Lambert here: Wall Street “beginning to lose patience” with an industry that hasn’t turned a profit in ten years? But I thought quarterly results-driven blah blah blah… Curious.
By Nick Cunningham, is a freelance writer on oil and gas, renewable energy, climate change, energy policy and geopolitics. Originally published at OilPrice.com.
The oil majors are scrambling to scale up their shale operations, and they are quickly becoming the most dominant producers in the shale sector, despite having arrived late to the party.
The early days of shale drilling was done by small and medium-size drillers. Over the last few years, the oil majors like ExxonMobil and Chevron are taking on a much greater role in U.S. shale, particularly in the Permian basin.
Chevron’s Permian production shot up to 377,000 bpd in the fourth quarter of 2018, up 172,000 bpd from a year earlier. The company’s production was up 70 percent on an annual basis.
Looking forward, Chevron expects to keep its spending mostly flat in the Permian while ramping up in other basins. “We’ve seen significant reductions in development costs in the Marcellus, in the Duvernay and in the Vaca Muerta, as we’ve shared the learnings and improvements that are emanating from the large-scale activity we have in the Permian, the economics on each of these are compelling,” Wirth said.
But even as Chevron boasted of achieving production growth in the Permian as well as transferring the lessons learned to other basins, there are still questions about the profitability of the company’s assets in West Texas.
“In the Permian, we remain focused on returns. We’re not chasing our production target, nor are we altering our plans based on the price of the day,” Chevron’s CEO Michael Wirth told analysts on an earnings call.
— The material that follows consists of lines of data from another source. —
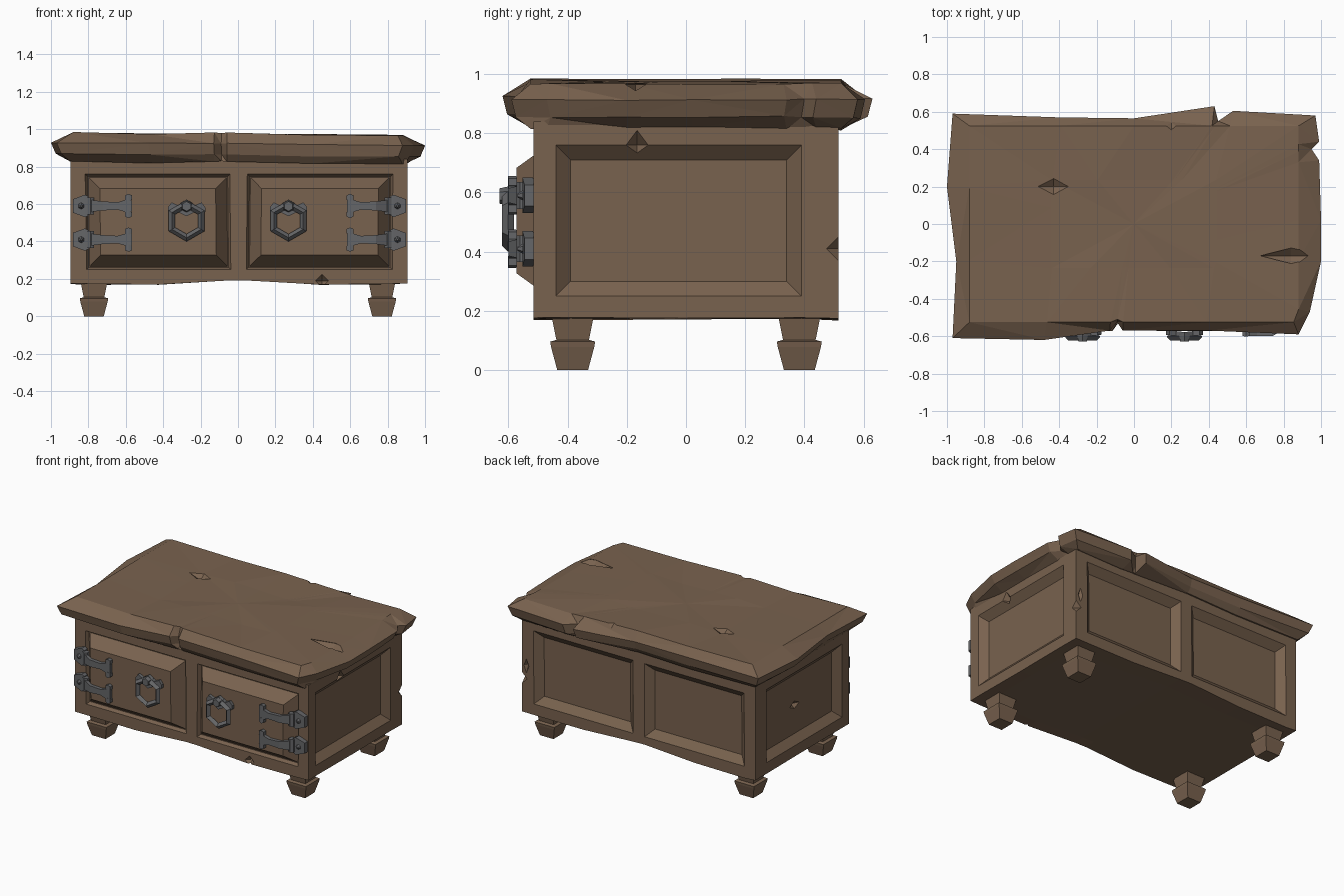
import bpy, bmesh, math, random
from mathutils import Vector, Matrix

if "Cube" in bpy.data.objects:
    bpy.data.objects.remove(bpy.data.objects["Cube"])

random.seed(4)


def material(name, rgb):
    m = bpy.data.materials.new(name)
    m.diffuse_color = (*rgb, 1)
    m.use_nodes = True
    m.node_tree.nodes["Principled BSDF"].inputs["Base Color"].default_value = m.diffuse_color
    return m


WOOD = material("brown wood", (0.19, 0.122, 0.077))
IRON = material("grey iron", (0.13, 0.132, 0.138))


def finish(bm, name, mat):
    bmesh.ops.recalc_face_normals(bm, faces=bm.faces)
    me = bpy.data.meshes.new(name)
    bm.to_mesh(me)
    bm.free()
    me.materials.append(mat)
    ob = bpy.data.objects.new(name, me)
    bpy.context.collection.objects.link(ob)
    return ob


def loft(bm, rings, cap_end=True):
    """Skin closed rings of points and return the last ring."""
    vs = [[bm.verts.new(p) for p in r] for r in rings]
    for a, b in zip(vs, vs[1:]):
        for i in range(len(a)):
            j = (i + 1) % len(a)
            bm.faces.new((a[i], a[j], b[j], b[i]))
    bm.faces.new(vs[0][::-1])
    if cap_end:
        bm.faces.new(vs[-1])
    return vs[-1]


def chip(ob, spots):
    """Cut diamond-shaped chips out of an object: (centre, half sizes)."""
    bm = bmesh.new()
    for c, s in spots:
        mat = Matrix.Translation(c) @ Matrix.Diagonal((*s, 1))
        bmesh.ops.create_cone(bm, cap_ends=False, segments=4, radius1=1, radius2=0,
                              depth=1, matrix=mat @ Matrix.Translation((0, 0, .5)))
        bmesh.ops.create_cone(bm, cap_ends=False, segments=4, radius1=0, radius2=1,
                              depth=1, matrix=mat @ Matrix.Translation((0, 0, -.5)))
    bmesh.ops.remove_doubles(bm, verts=bm.verts, dist=1e-4)
    cutter = finish(bm, ob.name + "_chip_cutter", WOOD)
    cutter.hide_render = True
    cutter.hide_viewport = True
    mod = ob.modifiers.new("chips", 'BOOLEAN')
    mod.operation = 'DIFFERENCE'
    mod.solver = 'EXACT'
    mod.object = cutter


# Body: a box cut into posts, rails and panels
bm = bmesh.new()
bmesh.ops.create_cube(bm, size=1, matrix=Matrix.Translation((0.005, 0, 0.51)) @ Matrix.Diagonal((1.8, 1.03, 0.66, 1)))
for axis, cuts in enumerate([(-.81, -.04, .05, .82), (-.44, .39), (.25, .76)]):
    for c in cuts:
        no = Vector((0, 0, 0))
        no[axis] = 1
        bmesh.ops.bisect_plane(bm, geom=bm.verts[:] + bm.edges[:] + bm.faces[:],
                               plane_co=no * c, plane_no=no)
low = [e for e in bm.edges if max(v.co.z for v in e.verts) < .2 and e.calc_length() > .5]
bmesh.ops.subdivide_edges(bm, edges=low, cuts=1)
for v in bm.verts:
    if v.co.z < .2:
        v.co.z += .015 * math.cos(5 * v.co.x) + random.uniform(-.004, .004)
    if abs(v.co.x) < .85 and v.co.z > .2:
        v.co.x += random.uniform(-.008, .008)


def panels(axis, side):
    bm.normal_update()
    out = []
    for f in bm.faces:
        c = f.calc_center_median()
        if f.normal[axis] * side > .9 and .4 < c.z < .6 and f.calc_area() > .3:
            out.append(f)
    return out


def inset(faces, thick, depth):
    bmesh.ops.inset_individual(bm, faces=faces, thickness=thick, depth=depth, use_even_offset=True)


doors = panels(1, -1)
inset(doors, .012, -.025)
inset(doors, .005, 0)
inset(doors, .06, .083)
for faces in (panels(1, 1), panels(0, 1), panels(0, -1)):
    inset(faces, .05, -.045)
body = finish(bm, "chest_body", WOOD)
chip(body, [((.915, -.165, .76), (.06, .045, .06)), ((.92, .52, .41), (.06, .06, .06)),
            ((.45, -.53, .19), (.05, .05, .05)), ((-.86, .02, .5), (.04, .07, .035)),
            ((.87, .53, .5), (.03, .04, .08))])

# Lid: uneven outline lofted through four levels
outline = [(-.97, -.61), (-.48, -.62), (-.13, -.57), (-.09, -.525), (-.06, -.57), (.4, -.57),
           (.88, -.59), (.94, -.47), (1, -.2), (1, .02), (.99, .34), (.95, .4), (.99, .44),
           (.97, .58), (.53, .605), (.45, .55), (.43, .63), (0, .565), (-.4, .57),
           (-.97, .59), (-1, .2), (-.95, -.2)]


def level(z, mx, my, scale=1, wave=0):
    ring = []
    for x, y in outline:
        px = max(-mx, min(mx, x * scale))
        py = max(-my, min(my, y * scale))
        ring.append((px, py, z + wave * math.cos(5 * x) - .008 * x + random.uniform(-.003, .003)))
    return ring


bm = bmesh.new()
rim = loft(bm, [level(.822, .9, .525, 1, .008), level(.862, 2, 2, .975, .006),
                level(.922, 2, 2), level(.974, .88, .525, .97, .006)], cap_end=False)
inner = [bm.verts.new((v.co.x * .5, v.co.y * .45, .972 - .006 * math.sin(4 * v.co.x))) for v in rim]
for i in range(len(rim)):
    j = (i + 1) % len(rim)
    bm.faces.new((rim[i], rim[j], inner[j], inner[i]))
bmesh.ops.poke(bm, faces=[bm.faces.new(inner)])
bmesh.ops.remove_doubles(bm, verts=bm.verts, dist=1e-4)
bmesh.ops.triangulate(bm, faces=bm.faces)
lid = finish(bm, "chest_lid", WOOD)
chip(lid, [((-.43, .2, .975), (.09, .05, .035)), ((.84, -.17, .965), (.19, .045, .04)),
           ((.2, .54, .99), (.07, .06, .04))])


# Feet: square turned profile
def square(cx, cy, r, z):
    return [(cx + a * r, cy + b * r, z) for a, b in ((-1, -1), (1, -1), (1, 1), (-1, 1))]


for sx, nx in ((-1, "left"), (1, "right")):
    for sy, ny in ((-1, "front"), (1, "back")):
        bm = bmesh.new()
        loft(bm, [square(sx * .77, sy * .383, r, z) for r, z in
                  ((.052, 0), (.073, .078), (.076, .096), (.055, .102), (.078, .215))])
        finish(bm, f"{ny}_{nx}_foot", WOOD)


def bar(bm, sections, t):
    """Flat bar through (x, y, z, half height) sections, t thick in y."""
    loft(bm, [[(x, y - t, z - h), (x, y + t, z - h), (x, y + t, z + h), (x, y - t, z + h)]
              for x, y, z, h in sections])


def pin(bm, x, y, z, r1, r2, depth, turn):
    mat = Matrix.Translation((x, y, z)) @ Matrix.Rotation(turn, 4, 'X')
    bmesh.ops.create_cone(bm, cap_ends=True, segments=6, radius1=r1, radius2=r2, depth=depth, matrix=mat)


# Hinges: post plate, knuckle and bent strap with flared tip
for s, nx in ((-1, "left"), (1, "right")):
    for z, nz in ((.59, "upper"), (.41, "lower")):
        bm = bmesh.new()
        o = .007
        bar(bm, [(s * .89 + o, -.528, z, .036), (s * .825 + o, -.535, z, .06),
                 (s * .805 + o, -.535, z, .05)], .018)
        pin(bm, s * .795 + o, -.55, z, .022, .022, .09, 0)
        bar(bm, [(s * .805 + o, -.55, z, .034), (s * .73 + o, -.588, z, .024),
                 (s * .65 + o, -.588, z, .02), (s * .61 + o, -.588, z, .032),
                 (s * .575 + o, -.588, z, .03)], .012)
        for e in (-1, 1):
            bar(bm, [(s * .61 + o, -.585, z + e * .045, .012), (s * .592 + o, -.588, z + e * .045, .02),
                     (s * .574 + o, -.585, z + e * .045, .012)], .014)
        pin(bm, s * .845 + o, -.56, z, .018, .006, .02, math.pi / 2)
        finish(bm, f"{nz}_{nx}_hinge", IRON)

# Handles: flared mount, knob and six-sided ring
for cx, nx in ((-.275, "left"), (.27, "right")):
    bm = bmesh.new()
    bar(bm, [(cx - .1, -.58, .57, .012), (cx - .08, -.583, .575, .034), (cx - .045, -.585, .575, .018),
             (cx, -.59, .58, .045), (cx + .045, -.585, .575, .018), (cx + .08, -.583, .575, .034),
             (cx + .1, -.58, .57, .012)], .012)
    pin(bm, cx, -.607, .588, .036, .026, .045, math.pi / 2)
    finish(bm, f"{nx}_handle_mount", IRON)
    bpy.ops.mesh.primitive_torus_add(major_segments=6, minor_segments=4, major_radius=.09,
                                     minor_radius=.02, location=(cx, -.602, .51),
                                     rotation=(math.pi / 2, math.pi / 6, 0))
    ring = bpy.context.object
    ring.name = f"{nx}_handle_ring"
    ring.data.materials.append(IRON)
Paul Sankey, an analyst at Mizuho Securities, pressed Chevron’s chief executive on an earnings call. “I guess you’re strongly outperforming your volume targets, can you also talk about your returns there, because those concerns that you’re perhaps not as leading edge as we might want you to be in terms of your Permian performance on a returns basis,” Sankey said. Related: BP CEO Dudley: U.S. Shale Is ‘A Market Without A Brain’
Chevron’s Michael Wirth was unfazed. “Our confidence in the Permian is higher today than it was the last time that I spoke to you,” he said. “When you’re talking about returns, these — we put out a data before on the returns that we’re seeing and they’re well up in the 35%-plus range as we’ve moved to longer laterals, a better basis of design and even in a modest price environment, we’re seeing very, very strong returns. It’s as good as — good or better than anything else we could be doing.”
Chevron maintains that it will be cash flow positive in the Permian by 2020 and that the company would allocate much of additional cash flow to shareholder distributions. The company appears confident about the path that it is on in West Texas.
But the health of the industry is in the eye of the beholder, in many ways. In response to Chevron’s financial results, some market analysts were not as impressed. “THE REAL STORY IS THAT THE FRACKING SECTOR HAS BEEN, AND CONTINUES TO BE, A FINANCIAL BUST,” Kathy Hipple, Tom Sanzillo and Clark Williams-Derry wrote in a joint commentary for the Institute for Energy Economics and Financial Analysis (IEEFA) and the Sightline Institute. Related: Oil Prices Could Soar On Trade War Truce
The analysts said that the industry continues to utter the same refrain that it has been for a long time: “Wait ‘til next year.” They are referring to Chevron’s promise to be cash flow positive in the Permian by 2020. “The oil and gas giant is now admitting that its enormous bets on the Permian Basin will continue to bleed red ink for the rest of 2019. Investors will have to wait for yet another year — at least — until Chevron’s Permian assets start to pay off,” they wrote.
In a previous study, the trio of analysts found that a selection of 32 mid-sized U.S. E&Ps spent nearly $1 billion more on drilling and related capital expenditures during the third quarter of 2018 than they generated in sales, which was notable because market conditions were much more auspicious than at any point in previous years. “These results may come as a surprise to investors who incorrectly equate rising output with financial success,” they wrote. At the time, U.S. oil production was breaking records, oil prices were at their highest point in years and “[e]ven with those advantages, our sample of mid-size oil and gas producers continued to hemorrhage cash due to the high cost of drilling and the industry’s seemingly insatiable thirst for capital.”
Chevron is a late-comer to the Permian, so presumably they are in the early growth stages, spending on drilling so that they can scale up and eventually turn a profit. But, as the IEEFA and Sightline Institute analysts note, that has been the mantra from most shale companies for more than a decade. If Chevron manages to become cash flow positive, investors will likely forgive and forget. But that remains to be seen. In the meantime, Wall Street is beginning to lose some patience with shale drillers.